While I know full well that it is considered un-American to admit defeat before the battle is even engaged, attempting to fight tanks with bare fists is pure folly.
But we're talking about serious stakes here. Anyone with even a rudimentary understanding of economics and social studies recognizes that the web of our daily lives is supported by a highly complex web of activities that handle our: - communications - energy - transportation - financial transactions - food production & distribution - internal security (police, judiciary, fire) - external security (military) - government (national, state, and local).
All of these activities are highly interdependant and highly computerized. Financial firms move money by telephone, not by armored car. Without communications, financial institutions quickly grind to a halt. Communications companies depend upon electricity, and so forth.
No organization stands along, not even the Department of Defense (DoD). The DoD states in their January 1997 Information Warfare Defense (IW-D) report that they are dependant in unspecified ways on civilian organizations for communications, transportation, etc. Disruption in these civilian resources would directly affect the DoD's ability to fulfill its missions. Just as any significant disruptions of communications, transportation and energy would likewise seriously cripple any organization from conducting it's normal business.
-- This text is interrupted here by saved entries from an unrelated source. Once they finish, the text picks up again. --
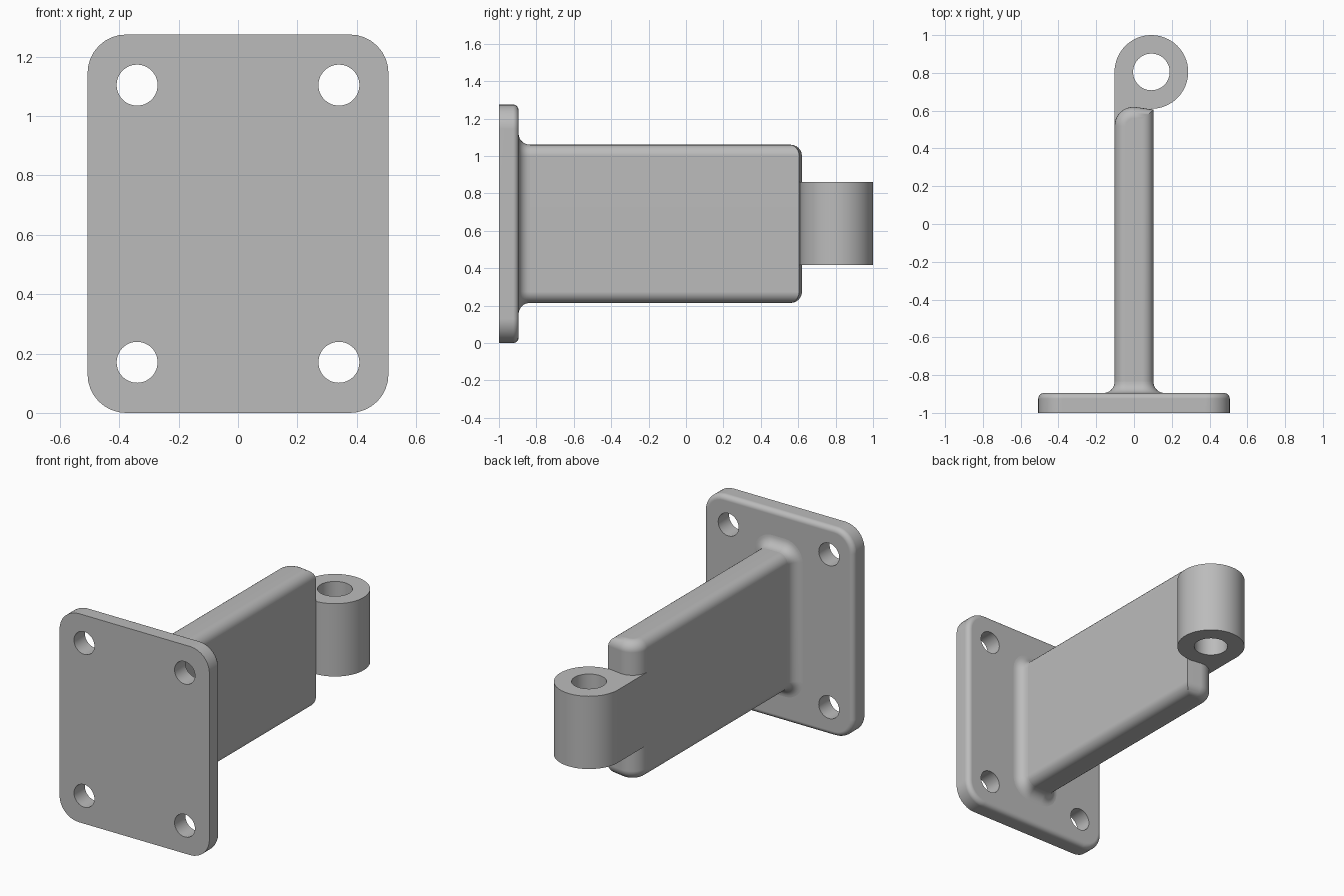
import bpy, bmesh
from math import sin, cos, pi, radians
from mathutils import Vector

cube = bpy.data.objects.get("Cube")
if cube:
    bpy.data.objects.remove(cube, do_unlink=True)

grey = bpy.data.materials.new("light grey metal")
grey.use_nodes = True
grey.diffuse_color = (0.5, 0.5, 0.5, 1)
grey.node_tree.nodes["Principled BSDF"].inputs["Base Color"].default_value = (0.5, 0.5, 0.5, 1)

MID_Z = 0.6375
PLATE_BACK = -0.895
ARM_X, ARM_Z, ROUND = 0.103, 0.423, 0.06    # arm half width, half height, edge radius


def arc(cx, cy, r, start, end, steps=8):
    angles = [radians(start + (end - start) * i / steps) for i in range(steps + 1)]
    return [(cx + r * cos(a), cy + r * sin(a)) for a in angles]


def rounded_rect(hw, hh, r):
    pts = []
    for k, (sx, sy) in enumerate([(1, 1), (-1, 1), (-1, -1), (1, -1)]):
        pts += arc(sx * (hw - r), sy * (hh - r), r, 90 * k, 90 * k + 90)
    return pts


def upright(pts, y):
    """Place a flat outline in the xz plane around the arm axis."""
    return [Vector((x, y, MID_Z + z)) for x, z in pts]


def make_object(name, bm):
    bmesh.ops.recalc_face_normals(bm, faces=bm.faces)
    mesh = bpy.data.meshes.new(name)
    bm.to_mesh(mesh)
    bm.free()
    mesh.materials.append(grey)
    obj = bpy.data.objects.new(name, mesh)
    bpy.context.collection.objects.link(obj)
    return obj


def prism(name, outline, direction, bevel=0, rule=None):
    """Extrude an outline and round the edges picked by the rule."""
    bm = bmesh.new()
    face = bm.faces.new([bm.verts.new(p) for p in outline])
    ext = bmesh.ops.extrude_face_region(bm, geom=[face], use_keep_orig=True)
    verts = [g for g in ext["geom"] if isinstance(g, bmesh.types.BMVert)]
    bmesh.ops.translate(bm, verts=verts, vec=direction)
    bmesh.ops.recalc_face_normals(bm, faces=bm.faces)
    if bevel:
        edges = [e for e in bm.edges if rule(e.verts[0].co, e.verts[1].co)]
        bmesh.ops.bevel(bm, geom=edges, offset=bevel, offset_type='OFFSET', segments=6,
                        profile=0.5, affect='EDGES', clamp_overlap=False)
    return make_object(name, bm)


def activate(obj):
    bpy.ops.object.select_all(action='DESELECT')
    obj.select_set(True)
    bpy.context.view_layer.objects.active = obj


def drill(obj, centre, radius, rotation):
    bpy.ops.mesh.primitive_cylinder_add(vertices=48, radius=radius, depth=0.8,
                                        location=centre, rotation=rotation)
    cutter = bpy.context.object
    cutter.hide_render = True
    cut = obj.modifiers.new("hole", 'BOOLEAN')
    cut.operation, cut.solver, cut.object = 'DIFFERENCE', 'EXACT', cutter
    activate(obj)
    bpy.ops.object.modifier_apply(modifier=cut.name)
    bpy.data.objects.remove(cutter, do_unlink=True)


def finish(obj):
    activate(obj)
    bpy.ops.object.shade_smooth_by_angle(angle=radians(35))
    weighted = obj.modifiers.new("even shading", 'WEIGHTED_NORMAL')
    weighted.keep_sharp = True


# Mounting plate with a rounded rear rim and four bolt holes
plate = prism("mounting_plate", upright(rounded_rect(0.507, MID_Z, 0.13), -1),
              Vector((0, PLATE_BACK + 1, 0)), 0.03,
              lambda a, b: min(a.y, b.y) > PLATE_BACK - 0.001)
for sx in (-1, 1):
    for sz in (-1, 1):
        drill(plate, (sx * 0.34, -0.95, MID_Z + sz * 0.467), 0.069, (pi / 2, 0, 0))

# Arm: one rear corner rounded, top and bottom edges rounded
ARM_START = -0.95
footprint = [(-ARM_X, ARM_START), (ARM_X, ARM_START), (ARM_X, 0.605)]
footprint += arc(-0.003, 0.52, 0.1, 82, 180, 10)
arm = prism("arm", [Vector((x, y, MID_Z - ARM_Z)) for x, y in footprint],
            Vector((0, 0, 2 * ARM_Z)), ROUND,
            lambda a, b: abs(a.z - b.z) < 0.001 and max(a.y, b.y) > ARM_START + 0.001)

# Concave fillet where the arm meets the plate
bm = bmesh.new()
STEPS = 8
rings = []
for i in range(STEPS + 1):
    t = pi / 2 * i / STEPS
    grow = ROUND * (1 - sin(t))
    pts = rounded_rect(ARM_X + grow, ARM_Z + grow, ROUND + grow)
    rings.append([bm.verts.new(p) for p in upright(pts, PLATE_BACK + ROUND * (1 - cos(t)))])
for low, high in zip(rings, rings[1:]):
    for j in range(len(low)):
        k = (j + 1) % len(low)
        bm.faces.new((low[j], low[k], high[k], high[j]))
fillet = make_object("arm_base_fillet", bm)

# Hinge knuckle: barrel with a neck flush with one side of the arm
BARREL_X, BARREL_Y, BARREL_R = 0.092, 0.805, 0.195
neck = [(-ARM_X, 0.5), (ARM_X - 0.01, 0.5)]
barrel = arc(BARREL_X, BARREL_Y, BARREL_R, -90, 180, 48)
knuckle = prism("hinge_knuckle", [Vector((x, y, 0.417)) for x, y in neck + barrel],
                Vector((0, 0, 0.445)))
drill(knuckle, (BARREL_X, BARREL_Y, MID_Z), 0.097, (0, 0, 0))

for part in (plate, arm, fillet, knuckle):
    finish(part)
By no means am I saying that rolling computer failures will mean the end of modern society as some critics have claimed. What I do believe is that, as a global interdependant society, we are extremely ill prepared to cope with what may happen. If we actively consider and prepare for worst case scenarios, then actually weathering the inevitable storms will be far easier.
What we need to do is stop pretending everything will be ok. We must begin active, aggressive and imaginative consideration of what alternative and emergency plans need to be ready when (that's when, not if) normally dependable components of our infrastructure(s) suddenly fail or are greatly reduced from normal capacities.
Wearing a seat belt is an act of optimism not pessimism.
Your comments and ideas are welcomed (firstname.lastname@example.org).
Return to CMS Articles Page
Return to CMS Home Page
Copyright ©1997 David Eddy- ALL RIGHTS RESERVED